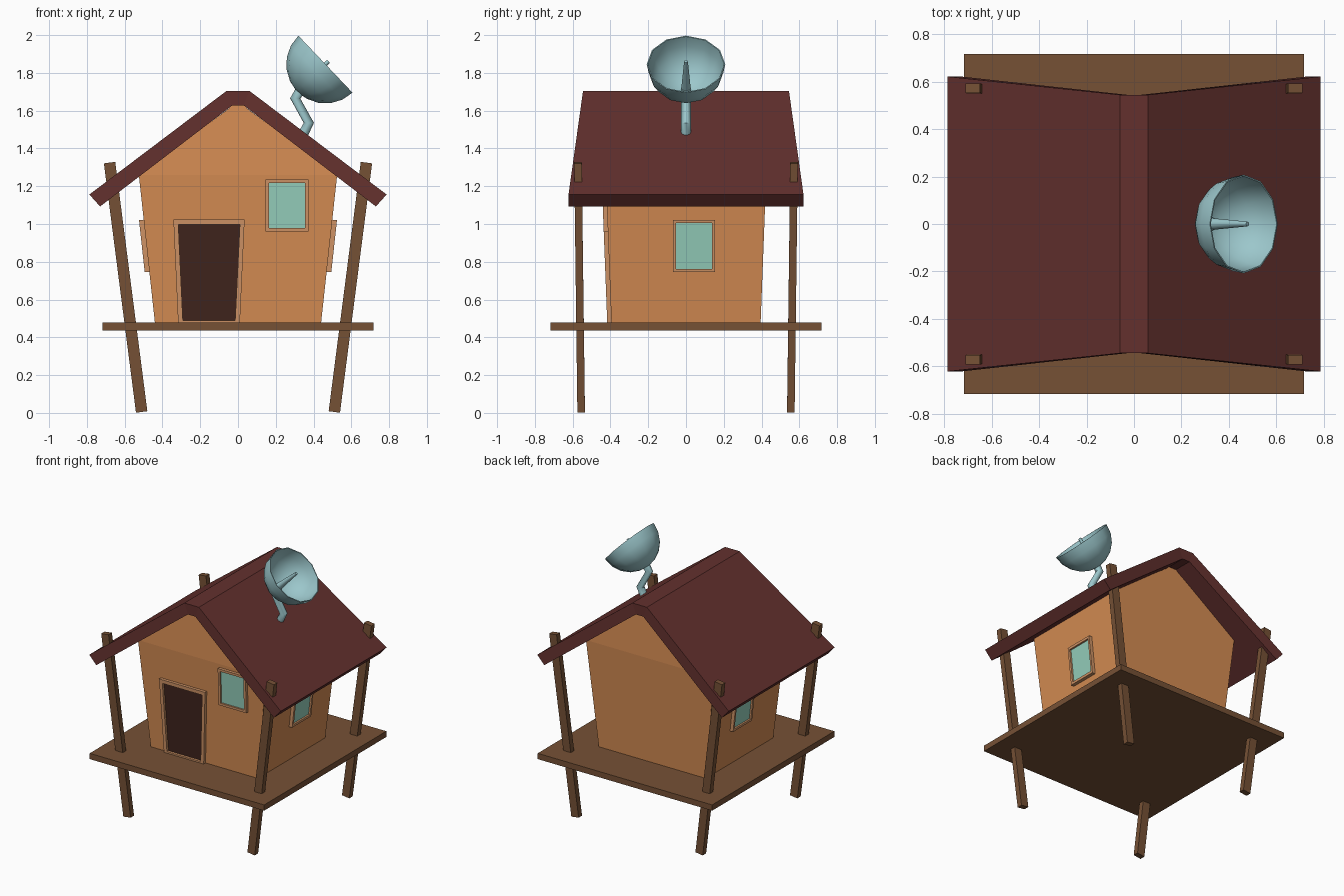
import bpy, bmesh, math
from mathutils import Vector, Matrix

if "Cube" in bpy.data.objects:
    bpy.data.objects.remove(bpy.data.objects["Cube"])


def mat(name, rgb):
    m = bpy.data.materials.new(name)
    m.diffuse_color = (*rgb, 1)
    m.use_nodes = True
    m.node_tree.nodes["Principled BSDF"].inputs["Base Color"].default_value = m.diffuse_color
    return m


WALL = mat("orange_wall", (0.66, 0.26, 0.085))
TRIM = mat("light_trim", (0.62, 0.29, 0.13))
ROOF = mat("dark_red_roof", (0.125, 0.030, 0.027))
WOOD = mat("brown_wood", (0.18, 0.082, 0.036))
DARK = mat("dark_door", (0.05, 0.018, 0.012))
GLASS = mat("green_glass", (0.30, 0.62, 0.50))
METAL = mat("pale_blue_metal", (0.33, 0.57, 0.60))


def finish(name, bm, material):
    bmesh.ops.recalc_face_normals(bm, faces=bm.faces)
    me = bpy.data.meshes.new(name)
    bm.to_mesh(me)
    bm.free()
    me.materials.append(material)
    ob = bpy.data.objects.new(name, me)
    bpy.context.collection.objects.link(ob)
    return ob


def loft(name, rings, material, caps=True, closed=False):
    """Skin a series of equal-length point loops."""
    bm = bmesh.new()
    vs = [[bm.verts.new(p) for p in r] for r in rings]
    n = len(vs[0])
    pairs = list(zip(vs, vs[1:])) + ([(vs[-1], vs[0])] if closed else [])
    for a, b in pairs:
        for i in range(n):
            j = (i + 1) % n
            bm.faces.new((a[i], a[j], b[j], b[i]))
    if caps and not closed:
        bm.faces.new(vs[0])
        bm.faces.new(vs[-1])
    return finish(name, bm, material)


def smooth(ob, angle):
    bpy.ops.object.select_all(action='DESELECT')
    ob.select_set(True)
    bpy.context.view_layer.objects.active = ob
    bpy.ops.object.shade_smooth_by_angle(angle=math.radians(angle))


# Platform
loft("platform", [[(x * 0.717, y * 0.717, z) for x, y in ((-1, -1), (1, -1), (1, 1), (-1, 1))]
                  for z in (0.435, 0.478)], WOOD)

# Four leaning posts through platform and roof
for sx, side in ((-1, "left"), (1, "right")):
    for sy, end in ((-1, "front"), (1, "back")):
        rings = []
        for cx, cy, z in ((0.51, 0.555, 0.005), (0.68, 0.572, 1.325)):
            rings.append([(sx * (cx + u * 0.03), sy * (cy + v * 0.02), z - u * 0.004)
                          for u, v in ((-1, -1), (1, -1), (1, 1), (-1, 1))])
        loft(f"{end}_{side}_post", rings, WOOD)


# Hut walls: flare outward to the eaves, lean slightly back in the gable
def wall_x(z):
    return 0.44 + (z - 0.478) / 0.782 * 0.085


def wall_y(z):
    return 0.395 + (z - 0.478) / 0.782 * 0.03


half = [(0.44, 0.478, 0.395), (0.525, 1.26, 0.425), (0.05, 1.61, 0.405), (0.03, 1.63, 0.403)]
bm = bmesh.new()
ends = []
for s in (-1, 1):
    right = [bm.verts.new((x, s * y, z)) for x, z, y in half]
    left = [bm.verts.new((-x, s * y, z)) for x, z, y in half]
    bm.faces.new((left[0], right[0], right[1], left[1]))
    bm.faces.new(left[1:] + right[:0:-1])
    ends.append(right + left[::-1])
for i in range(8):
    j = (i + 1) % 8
    bm.faces.new((ends[0][i], ends[0][j], ends[1][j], ends[1][i]))
finish("hut_walls", bm, WALL)

# Folded roof, longer at the eaves than at the ridge
half = [(0.06, 1.705, 0.545), (0.787, 1.156, 0.622), (0.73, 1.093, 0.622), (0.03, 1.628, 0.545)]
prof = half + [(-x, z, y) for x, z, y in half[::-1]]
bm = bmesh.new()
ends = []
for s in (-1, 1):
    v = [bm.verts.new((x, s * y, z)) for x, z, y in prof]
    for q in ((0, 1, 2, 3), (4, 5, 6, 7), (0, 3, 4, 7)):
        bm.faces.new([v[k] for k in q])
    ends.append(v)
for i in range(8):
    j = (i + 1) % 8
    bm.faces.new((ends[0][i], ends[0][j], ends[1][j], ends[1][i]))
finish("roof", bm, ROOF)


# Framed openings that follow the wall slope
def framed(name, outer, inner, place, depth, pane, pane_depth):
    rings = [[place(u, v, d) for u, v in loop] for loop, d in
             ((outer, -0.01), (outer, depth), (inner, depth), (inner, -0.01))]
    loft(name + "_frame", rings, TRIM, closed=True)
    loft(name + "_panel", [[place(u, v, d) for u, v in inner] for d in (-0.01, pane_depth)], pane)


def rect(u0, u1, v0, v1):
    return [(u0, v0), (u1, v0), (u1, v1), (u0, v1)]


def on_front(u, v, d):
    return (u, -wall_y(v) - d, v)


framed("door", [(-0.317, 0.478), (0.01, 0.478), (0.035, 1.025), (-0.342, 1.025)],
       [(-0.292, 0.49), (-0.015, 0.49), (0.01, 0.998), (-0.316, 0.998)],
       on_front, 0.022, DARK, 0.004)
framed("front_window", rect(0.145, 0.373, 0.96, 1.235), rect(0.163, 0.355, 0.978, 1.217),
       on_front, 0.022, GLASS, 0.01)
for s, side in ((-1, "left"), (1, "right")):
    framed(f"{side}_window", rect(-0.07, 0.153, 0.745, 1.022), rect(-0.053, 0.138, 0.763, 1.004),
           lambda u, v, d: (s * (wall_x(v) + d), u, v), 0.025, GLASS, 0.012)

# Bent dish arm
cu = bpy.data.curves.new("dish_arm", 'CURVE')
cu.dimensions = '3D'
cu.bevel_depth = 0.027
cu.bevel_resolution = 2
cu.use_fill_caps = True
path = [(0.342, 1.47), (0.375, 1.535), (0.303, 1.665), (0.335, 1.715)]
sp = cu.splines.new('POLY')
sp.points.add(len(path) - 1)
for p, (x, z) in zip(sp.points, path):
    p.co = (x, 0, z, 1)
cu.materials.append(METAL)
arm = bpy.data.objects.new("dish_arm", cu)
bpy.context.collection.objects.link(arm)
arm.select_set(True)
bpy.context.view_layer.objects.active = arm
bpy.ops.object.convert(target='MESH')
smooth(bpy.context.object, 50)

# Twelve-sided dish bowl, tipped to the right
R, N = 0.208, 12
tilt = Matrix.Translation((0.463, 0, 1.846)) @ Matrix.Rotation(math.radians(46.5), 4, 'Y')


def circle(r, z, n):
    return [tilt @ Vector((r * math.cos(k * math.tau / n), r * math.sin(k * math.tau / n), z))
            for k in range(n)]


outer = [circle(R * math.cos(a), -R * math.sin(a), N)
         for a in (math.radians(d) for d in (0, 18, 36, 54, 72, 86))]
r = R - 0.006
inner = [circle(r * math.cos(a), -r * math.sin(a), N)
         for a in (math.radians(d) for d in (86, 72, 54, 36, 18, 0))]
bowl = loft("dish_bowl", inner + outer, METAL)
smooth(bowl, 35)

# Tapered receiver in the middle of the bowl
smooth(loft("dish_receiver", [circle(0.026, -0.2, 8), circle(0.01, 0.022, 8)], METAL), 50)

---+---

» **WHAT YOU SHOULD DO**: Wherever the string "data" appears in a line of the records, copy that line.

» **TASK ANSWER**:
if "Cube" in bpy.data.objects:
    bpy.data.objects.remove(bpy.data.objects["Cube"])
    m = bpy.data.materials.new(name)
    me = bpy.data.meshes.new(name)
    ob = bpy.data.objects.new(name, me)
cu = bpy.data.curves.new("dish_arm", 'CURVE')
arm = bpy.data.objects.new("dish_arm", cu)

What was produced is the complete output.